"It's very rewarding to him because it's a new family for him, and we care about him. I don't know how many millions that's worth."---Callaway Golf founder Ely Callaway, declining to put a price tag on his unusual endorsement contract with Betty Ford grad John Daly, which requires the golfer to stay soberEDITED BY LARRY LIGHTReturn to top
FEDERAL BUREAU OF INSECURITY?
STATISTICS SHOW THAT inner-city crime is on the decline and that Columbia, S.C., ranks 98th among the nation's cities. But for the FBI, downtown Columbia is just too unsafe for its agents.
The bureau is looking to move to the suburbs, and Columbia officials and urban development promoters are in an uproar. Critics charge such a move by the 80-person FBI office would set a bad precedent and violate an executive order requiring federal agencies to give first preference to central urban business areas. In a letter to FBI Director Louis Freeh, the National Council for Urban Economic Development cautioned that "the strategy used in Columbia may become a trend among FBI office relocation projects."

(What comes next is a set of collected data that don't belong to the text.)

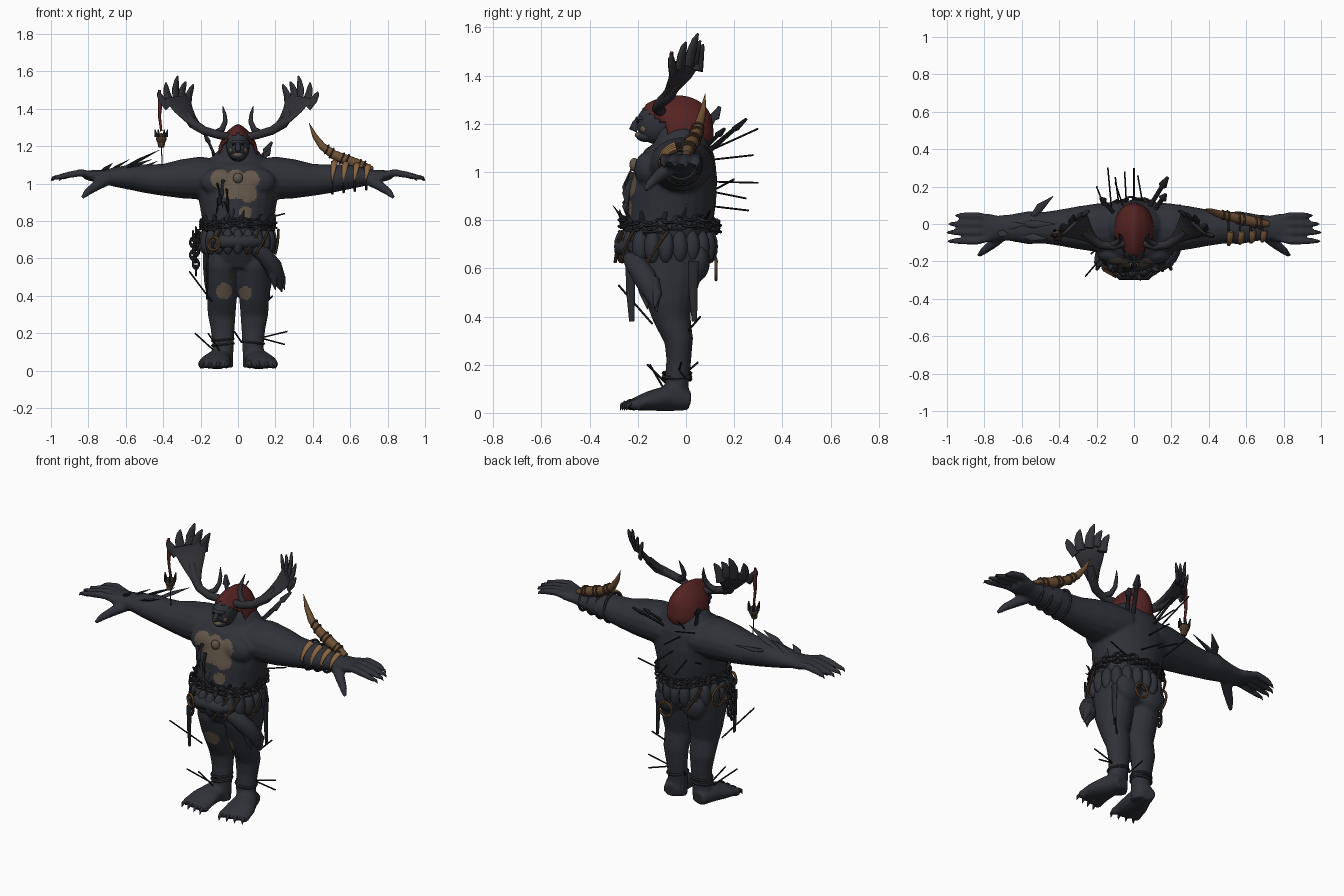
import bpy, bmesh, math, random
from mathutils import Vector, Matrix

random.seed(4)


def mat(name, r, g, b):
    m = bpy.data.materials.new(name)
    m.diffuse_color = (r, g, b, 1)
    return m


SKIN = mat("slate_skin", .029, .031, .040)
PALE = mat("pale_tan_skin", .125, .094, .068)
HOOD = mat("dark_red_cloth", .09, .017, .016)
GOLD = mat("amber_claw", .24, .125, .05)
HORN = mat("brown_horn", .15, .077, .033)
IRON = mat("dark_iron", .023, .024, .03)
BLACK = mat("black_wood", .011, .011, .014)
HIDE = mat("brown_leather", .06, .036, .022)
ANTLER = mat("antler_grey", .028, .028, .035)


def finish(bm, name, m, angle=50):
    bmesh.ops.recalc_face_normals(bm, faces=bm.faces)
    me = bpy.data.meshes.new(name)
    bm.to_mesh(me)
    bm.free()
    if m:
        me.materials.append(m)
    me.shade_smooth()
    me.set_sharp_from_angle(angle=math.radians(angle))
    ob = bpy.data.objects.new(name, me)
    bpy.context.collection.objects.link(ob)
    return ob


def loft(bm, rings, hint=(0, 0, 1), n=16):
    """Skin elliptical rings (x, y, z, ra, rb) along their path."""
    pts = [Vector(r[:3]) for r in rings]
    hint, loops = Vector(hint), []
    for i, r in enumerate(rings):
        t = (pts[min(i + 1, len(pts) - 1)] - pts[max(i - 1, 0)]).normalized()
        a = t.cross(hint).normalized()
        b = a.cross(t)
        loops.append([bm.verts.new(pts[i] + a * r[3] * math.cos(k * math.tau / n)
                                   + b * r[-1] * math.sin(k * math.tau / n)) for k in range(n)])
    for p, q in zip(loops, loops[1:]):
        for k in range(n):
            bm.faces.new((p[k], p[(k + 1) % n], q[(k + 1) % n], q[k]))
    bm.faces.new(loops[0])
    bm.faces.new(loops[-1])


def ball(bm, c, s, seg=16):
    mx = Matrix.Translation(c) @ Matrix.Diagonal((*s, 1))
    bmesh.ops.create_uvsphere(bm, u_segments=seg, v_segments=seg // 2 + 2, radius=1, matrix=mx)


def ring(bm, c, big, small, rot=Matrix(), n=12, stretch=1):
    """Torus ring, optionally stretched in its own x axis."""
    loops = []
    for i in range(n):
        a = math.tau * i / n
        loops.append([bm.verts.new(Vector(c) + rot.to_3x3() @ Vector((
            stretch * math.cos(a) * (big + small * math.cos(b)),
            math.sin(a) * (big + small * math.cos(b)), small * math.sin(b))))
            for b in [math.tau * k / 6 for k in range(6)]])
    for i in range(n):
        p, q = loops[i], loops[(i + 1) % n]
        for k in range(6):
            bm.faces.new((p[k], p[(k + 1) % 6], q[(k + 1) % 6], q[k]))


def spikes(name, items, m, n=8, hint=(0.13, 0.21, .97)):
    """Many lofted strips in one object; each item is a list of rings."""
    bm = bmesh.new()
    for it in items:
        loft(bm, it, hint, n)
    return finish(bm, name, m)


# Body: torso, limbs, hands and feet fused into one skin
FINGERS = ((.045, .945), (.0, .98), (-.045, .99), (-.092, .985))
bm = bmesh.new()
loft(bm, [(0, -.07, .56, .15, .12), (0, -.08, .64, .175, .16), (0, -.08, .72, .18, .175),
          (0, -.065, .8, .19, .178), (0, -.055, .9, .208, .182), (0, -.04, 1, .23, .172),
          (0, -.025, 1.08, .21, .145), (0, -.025, 1.14, .14, .11), (0, -.05, 1.2, .08, .08)], (0, 1, 0), 24)
for s in (-1, 1):
    loft(bm, [(s*.088, -.065, .68, .1, .14), (s*.088, -.07, .55, .1, .13), (s*.086, -.065, .46, .094, .1),
              (s*.086, -.058, .39, .08, .078), (s*.087, -.03, .3, .075, .06), (s*.082, -.03, .22, .064, .052),
              (s*.08, -.038, .13, .057, .05), (s*.088, -.04, .02, .062, .05)], (0, 1, 0))
    loft(bm, [(s*.092, .015, .05, .045, .04), (s*.105, -.07, .062, .066, .055), (s*.122, -.15, .05, .085, .042),
              (s*.127, -.215, .036, .092, .026)])
    loft(bm, [(s*.1, -.02, 1.03, .14, .1), (s*.2, -.02, 1.03, .13, .115), (s*.3, -.02, 1.025, .115, .105),
              (s*.4, -.02, 1.02, .097, .086), (s*.48, -.02, 1.025, .085, .078), (s*.57, -.02, 1.035, .088, .07),
              (s*.67, -.02, 1.035, .07, .05), (s*.73, -.02, 1.038, .066, .036), (s*.78, -.022, 1.042, .08, .031),
              (s*.82, -.022, 1.045, .072, .022)])
    for y, tip in FINGERS:
        loft(bm, [(s*.77, y*.75 - .005, 1.045, .02), (s*.84, y, 1.058, .0205), (s*.91, y, 1.046, .0185),
                  (s*tip, y, 1.028, .012)], n=10)
    loft(bm, [(s*.69, -.05, 1.025, .032), (s*.755, -.105, .99, .028), (s*.805, -.145, .955, .021),
              (s*.832, -.17, .925, .011)], n=10)
    for i in range(4):
        ball(bm, (s*(.062 + i*.043), -.228 + .008*i, .034), (.023, .034, .025), 12)
    ball(bm, (s*.1, -.16, 1.01), (.1, .055, .075))
    ball(bm, (s*.085, .055, .63), (.08, .045, .08))
raw = finish(bm, "raw_body", None)
for kind, props in (("REMESH", dict(mode='VOXEL', voxel_size=.0095)), ("SMOOTH", dict(factor=.5, iterations=4))):
    md = raw.modifiers.new(kind, kind)
    for k, v in props.items():
        setattr(md, k, v)
me = bpy.data.meshes.new_from_object(raw.evaluated_get(bpy.context.evaluated_depsgraph_get()))
bpy.data.objects.remove(raw)
me.materials.clear()
me.materials.append(SKIN)
me.materials.append(PALE)
me.shade_smooth()
body = bpy.data.objects.new("body", me)
bpy.context.collection.objects.link(body)
# Pale skin patches on chest, belly and thighs
patches = [(-.095, 1.025, .052), (.065, 1.02, .05), (-.015, 1.03, .045), (-.04, .965, .05), (.055, .945, .047),
           (.01, .96, .04), (.04, .845, .035), (-.075, .425, .043), (.04, .415, .036)]
for p in me.polygons:
    c = p.center
    p.material_index = int(c.y < -.07 and any(math.hypot(c.x - x, c.z - z) < r for x, z, r in patches))

# Claws on toes and fingers
spikes("toe_claws", [[(s*(.062 + i*.043), -.248 + .008*i, .04, .013), (s*(.063 + i*.045), -.266 + .008*i, .032, .009),
                      (s*(.064 + i*.046), -.274 + .009*i, .01, .001)] for s in (-1, 1) for i in range(4)], IRON)
spikes("finger_claws", [[(s*(t - .02), y, 1.035, .011), (s*t, y, 1.03, .008), (s*(t + .011), y, 1.015, .001)]
                        for s in (-1, 1) for y, t in FINGERS], IRON)

# Head with brow and nose, pale mouth area
bm = bmesh.new()
ball(bm, (0, -.12, 1.2), (.062, .085, .085), 24)
ball(bm, (0, -.182, 1.222), (.042, .028, .012))
ball(bm, (0, -.165, 1.148), (.04, .042, .024))
loft(bm, [(0, -.195, 1.225, .009), (0, -.212, 1.2, .013), (0, -.222, 1.185, .016), (0, -.2, 1.175, .012)], (1, 0, 0), 10)
finish(bm, "head", SKIN, 80)
bm = bmesh.new()
ball(bm, (0, -.183, 1.153), (.026, .03, .016))
for s in (-1, 1):
    ball(bm, (s*.034, -.172, 1.18), (.014, .018, .018), 12)
finish(bm, "jaw", PALE)
bm = bmesh.new()
for s in (-1, 1):
    ball(bm, (s*.024, -.199, 1.208), (.009, .007, .005), 8)
finish(bm, "eyes", BLACK)

# Hood: peaked draped shell with a face opening
bm = bmesh.new()
ball(bm, (0, -.035, 1.19), (.093, .135, .108), 40)
for v in bm.verts:
    y, z = v.co.y, v.co.z
    if z < 1.19:
        v.co.x *= 1 + (1.19 - z) * 2.6
        v.co.z -= (1.19 - z) * .1
        v.co.y += (1.19 - z) * .35 if y > 0 else 0
    else:
        v.co.x *= 1 - (z - 1.19) * 2
        v.co.z += max(0, .01 - abs(v.co.x) * .3)
    if y < -.06 and z > 1.19:
        v.co.x *= 1 + (y + .06) * 3
        v.co.y += (y + .06) * .35
bmesh.ops.delete(bm, geom=[f for f in bm.faces if (lambda c: (c.y < -.075 - max(0, c.z - 1.14)*.35
                 and c.z < 1.268 - abs(c.x)*.7) or c.z < 1.09)(f.calc_center_median())], context='FACES')
hood = finish(bm, "hood", HOOD)
sol = hood.modifiers.new("thickness", 'SOLIDIFY')
sol.thickness = .01
sol.offset = 1

# Antlers: stem, flat palm and tines
bm = bmesh.new()
for s in (-1, 1):
    def P(*rows):
        return [(s*r[0], *r[1:]) for r in rows]
    loft(bm, P((.05, -.1, 1.25, .022), (.11, -.12, 1.262, .022), (.18, -.11, 1.283, .023), (.24, -.07, 1.32, .027),
               (.28, -.04, 1.37, .022)), n=12)
    loft(bm, P((.12, -.11, 1.27, .017), (.085, -.095, 1.29, .016), (.068, -.08, 1.33, .013), (.071, -.065, 1.37, .01),
               (.082, -.05, 1.415, .002)), (0, 1, 0), 8)
    h = Vector((s*.7, .7, .1))
    loft(bm, P((.21, -.09, 1.3, .022, .018), (.255, -.055, 1.345, .045, .016), (.29, -.025, 1.39, .07, .013),
               (.315, -.005, 1.435, .088, .012), (.325, .0, 1.465, .085, .009)), h)
    for x0, y0, z0, x1, y1, z1 in ((.27, .05, 1.42, .238, .072, 1.53), (.3, .03, 1.45, .28, .06, 1.545),
                                   (.33, .01, 1.44, .323, .05, 1.575), (.36, -.025, 1.43, .385, .0, 1.54),
                                   (.37, -.05, 1.41, .428, -.06, 1.49)):
        loft(bm, P((x0, y0, z0, .028, .011), ((x0+x1)/2 + .008, (y0+y1)/2 - .005, (z0+z1)/2, .024, .011),
                   (x0*.2 + x1*.8 + .004, y0*.2 + y1*.8 - .004, z0*.2 + z1*.8, .016, .009), (x1, y1, z1, .004)), h, 10)
finish(bm, "antlers", ANTLER, 60)

# Charm hanging from the right antler
spikes("charm_cord", [[(-.42, -.06, 1.5, .007), (-.417, -.06, 1.42, .012), (-.42, -.06, 1.36, .008),
                       (-.41, -.06, 1.28, .006)]], HOOD, hint=(0, 1, 0))
bm = bmesh.new()
ball(bm, (-.41, -.06, 1.24), (.028, .028, .03))
loft(bm, [(-.41, -.06, 1.23, .023), (-.41, -.068, 1.195, .016)], (0, 1, 0), 8)
finish(bm, "charm_skull", HIDE)
spikes("charm_crown", [[(-.41 + .027*math.cos(a), -.06 + .027*math.sin(a), 1.25, .01),
                        (-.41 + .034*math.cos(a), -.06 + .034*math.sin(a), 1.29, .003)]
                       for a in [k*math.tau/6 for k in range(6)]]
       + [[(-.41, -.06, 1.2, .003), (-.405, -.06, 1.1, .003)]], IRON, 6)

# Left forearm: great horn with wrappings, and claw bands
spikes("arm_horn", [[(.72, .0, 1.075, .015), (.65, .01, 1.1, .028), (.58, .025, 1.125, .029), (.51, .04, 1.155, .025),
                     (.45, .055, 1.2, .02), (.41, .07, 1.255, .014), (.38, .08, 1.325, .001)]], HORN, 12)
bm = bmesh.new()
for x, y, z, r in ((.67, .005, 1.093, .028), (.645, .01, 1.1, .029), (.58, .025, 1.125, .03), (.555, .03, 1.135, .029),
                   (.5, .043, 1.163, .026), (.475, .048, 1.183, .023)):
    ring(bm, (x, y, z), r, .006, Matrix.Rotation(math.radians(-65), 4, 'Y'))
finish(bm, "horn_straps", HIDE)
BANDS = (.505, .565, .625, .685)
bm = bmesh.new()
for x in BANDS:
    ring(bm, (x, -.02, 1.032), .084 - (x - .5)*.12, .008, Matrix.Rotation(math.pi/2, 4, 'Y'), 20)
finish(bm, "bracer_bands", IRON)
spikes("bracer_claws", [[(x + .012 - d*.015, -.02 - math.cos(a)*(.096 - (x - .5)*.1),
                          1.032 + math.sin(a)*(.086 - (x - .5)*.12),
                          .012*(1.02 - d), .017*(1.02 - d**2)) for d, a in
                         [(k/7, 1.35 - k*.23) for k in range(8)]] for x in BANDS], GOLD, 8, (1, 0, 0))

# Leaf-like quills on the right arm
spikes("arm_quills", [[(x, y, z, .012, .006), (x + dx*.4, y + dy*.5, z + dz*.4, .022, .008), (x + dx, y + dy, z + dz, .001)]
                      for x, y, z, dx, dy, dz in ((-.55, .03, 1.07, .12, .12, .05), (-.6, .0, 1.09, .18, .0, .09),
                      (-.7, -.02, 1.06, .12, .02, .07), (-.73, -.04, 1.06, .06, -.02, .05),
                      (-.6, -.06, 1.08, .14, -.02, .05))], SKIN)


def waist(a, r=1.0):
    return .19*r*math.cos(a), -.075 + .195*r*math.sin(a)


# Belt of plump rolls with leather bindings
bm = bmesh.new()
for i in range(20):
    x, y = waist(i*math.tau/20, .93)
    ball(bm, (x, y - .008, .69), (.032, .034, .07), 12)
loft(bm, [(-.13, -.22, .69, .025), (-.07, -.262, .69, .038), (.07, -.262, .69, .038), (.13, -.22, .69, .025)], n=14)
finish(bm, "belt_rolls", SKIN)
spikes("roll_bindings", [[(*waist(a + d*.2, 1.14), .69 + .065*d, .007) for d in (-1, -.5, 0, .5, 1)]
                         for a in (-2.2, -1.2, -.9, -.2, 2.2, 3.1)], HIDE, 6)
bm = bmesh.new()
for c, rz, big in (((.05, .125, .595), 0, .042), ((-.21, -.02, .69), 1.4, .055), ((-.13, -.265, .68), -.5, .035)):
    ring(bm, c, big, .007, Matrix.Rotation(rz, 4, 'Z') @ Matrix.Rotation(math.pi/2, 4, 'X'), 20)
finish(bm, "belt_rings", HORN)

# Chains around the waist and hanging at the hip
bm = bmesh.new()
for row, n in ((.795, 30), (.768, 30)):
    for i in range(n):
        a = i*math.tau/n
        x, y = waist(a, 1.02)
        rot = Matrix.Rotation(a + math.pi/2, 4, 'Z') @ Matrix.Rotation((i % 2)*math.pi/2 + .4, 4, 'X')
        ring(bm, (x, y + .008, row + .012*math.sin(a*3)), .015, .006, rot, 10, 1.7)
for x, y, z0, n in ((-.225, -.12, .74, 7), (-.24, -.07, .72, 5)):
    for i in range(n):
        rot = Matrix.Rotation(i*math.pi/2, 4, 'Z') @ Matrix.Rotation(math.pi/2, 4, 'Y')
        ring(bm, (x, y, z0 - i*.034), .015, .007, rot, 10, 1.5)
finish(bm, "chains", IRON)

# Fur tail slung over the left hip, hanging strips
spikes("fur_tail", [[(.08, -.24, .66, .03), (.14, -.21, .62, .045), (.185, -.17, .56, .05), (.21, -.14, .5, .042),
                     (.235, -.12, .42, .002)],
                    [(.17, -.19, .58, .03), (.19, -.17, .5, .025), (.2, -.16, .43, .001)],
                    [(.2, -.14, .55, .03), (.235, -.12, .49, .022), (.25, -.13, .43, .001)]], SKIN, 10)
spikes("hip_strips", [[(x, y, .63, .009, .022), (x, y, .5, .007, .018), (x, y + .005, .38, .005, .011)]
                      for x, y in ((.165, .03), (-.165, -.23))], IRON, 8, (0, 1, 0))

# Feathers on the chest and a few around the belt
feathers = [[(x, -.225, z, .012, .005), (x + dx*.5, -.25, z - l*.5, .016, .005), (x + dx, -.245, z - l, .001)]
            for x, z, dx, l in ((-.11, 1.0, .03, .13), (-.08, 1.02, -.02, .14), (-.06, .97, .01, .12),
                                (-.1, .92, -.02, .1), (-.07, .9, .03, .09), (-.03, .88, -.01, .08))]
for a in (-2.7, -2.3, -1.9, -1.5, -1.0, -.6, -.1, .3):
    feathers.append([(*waist(a, .98), .8, .012, .005), (*waist(a + .05, 1.06), .83, .01, .005),
                     (*waist(a + .08, random.uniform(1.05, 1.2)), random.uniform(.83, .87), .001)])
spikes("feathers", feathers, IRON, 6)
bm = bmesh.new()
ball(bm, (0, -.215, 1.03), (.026, .02, .028))
finish(bm, "chest_medallion", PALE)

# Arrows and shafts stuck in back and legs
shafts = [(-.12, .08, 1.08, -.14, .3, 1.18), (-.04, .1, 1.05, -.05, .28, 1.07), (0, .1, .96, 0, .3, .955),
          (-.08, .1, .92, -.1, .25, .89), (.05, .09, .86, .02, .26, .84), (-.15, .07, .9, -.2, .2, .97),
          (.1, .08, .8, .25, .1, .84), (-.06, .1, 1.1, -.1, .22, 1.2), (.1, -.03, .17, .265, -.02, .21),
          (.1, -.03, .18, .25, .0, .14), (-.12, -.06, .1, -.23, -.16, .2), (-.14, -.14, .37, -.26, -.28, .53),
          (.12, 0, .33, .185, .06, .4), (-.08, -.08, .08, -.16, -.15, .2), (.02, -.02, .15, -.02, .05, .21)]
spikes("arrow_shafts", [[(*v[:3], .0042), (*v[3:], .0042)] for v in shafts], BLACK, 6)

# Blades carried on the back
spikes("back_blades", [[(x, y, z, .012, .007), (x + dx*.7, y + dy*.7, z + dz*.7, .012, .007),
                        (x + dx*.75, y + dy*.75, z + dz*.75, .024, .012), (x + dx, y + dy, z + dz, .008, .006)]
                       for x, y, z, dx, dy, dz in ((.07, .07, 1.06, .11, .18, .16), (-.1, .05, 1.1, -.08, .09, .17),
                       (.1, .06, 1.08, .07, .1, .1))], IRON, 8)

# Ankle wraps
bm = bmesh.new()
for s, z in ((-1, .14), (-1, .165), (1, .15)):
    ring(bm, (s*.081, -.037, z), .056, .008, Matrix.Rotation(.1*s, 4, 'Y'), 20)
finish(bm, "ankle_wraps", IRON)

The idea to abandon the Strom Thurmond Federal Building began when the General Services Administration decided to renovate the offices. The FBI was presented with 11 possible downtown locations in Columbia. But due to stricter security requirements after the bombing of the Oklahoma City federal building, a spokesman says no site met the new standard, based on potential terrorism and street crime.
Columbia is a safe enough town for the Drug Enforcement Administration, U.S. Attorney's office, and Bureau of Alcohol, Tobacco & Firearms, which are staying.
Says BATF regional spokesman Earl Woodham: "If we can't deal with the criminal element...we're in the wrong business."EDITED BY LARRY LIGHT Stan CrockReturn to top
STEVIE NICKS: PLEASE STOP (TAXIN' HAIRDOS)
IS GEORGE STRAIT'S COWBOY hat tax-deductible? Nope. How about Madonna's bustier? Only if she never wears it offstage. But performers could tap a gusher of deductions if singer Stevie Nicks wins her fight with the IRS. Last July, it disallowed $260,000 in expenses taken in 1991 by Nicks, singer with Fleetwood Mac, who perform Clinton anthem Don't Stop (Thinkin' About Tomorrow). Nicks is appealing to an IRS panel.
The Feds are traditionally hard on artists and media figures. It won't allow TV news anchors to deduct suits worn on air, because they could be worn to a cocktail party. Nicks' lawyer argues that $12,000 for hair and makeup, $43,000 for outfits, and other things should be deductible since they are associated strictly with Nicks's stage persona.
The IRS is mum, but experts say Nicks has a tough fight. "The IRS doesn't want to give up that kind of money," says John Mueller of consultant CCH. "It's billions of dollars if you talk about every artist's hair care and costumes."EDITED BY LARRY LIGHT Roy FurchgottReturn to top
MEDDLESOME CHAP, THAT TONY BLAIR
AT THEIR RECENT SUMMIT, European leaders took comfort in the newly elected British Prime Minister's pledge to be a constructive player. But despite soothing words during the conclave at the Dutch seaside town of Noordwijk, expect to see sparks flying soon from the European Union. Britain's Tony Blair plans to push for changes in the EU toward an Anglo-American model that French President Jacques Chirac, in particular, resists.
Take Blair's appointment of Lord Simon, the retired chairman of British Petroleum, as his trade ambassador to Europe. Although Simon is an advocate of Britain's joining the European Monetary Union, he will seek to stomp out state aid to industry, such as that which Air France enjoys.
In addition, there still is a wide gulf between Britain and the Continent on issues ranging from companies' rights to fire employees to how big a role the state should play in the economy. Moreover, Blair is opposed strongly to the EU taking on a defense role alongside NATO, as France and Germany want.
On some issues dear to Chirac and German Chancellor Helmut Kohl, Blair is playing along. He isn't expected, for example, to block the new European treaty overhauling how the EU operates, which is due to be signed in June. But keep a lookout for regular squawks interrupted by only occasional cooing noises.EDITED BY LARRY LIGHT Stanley ReedReturn to top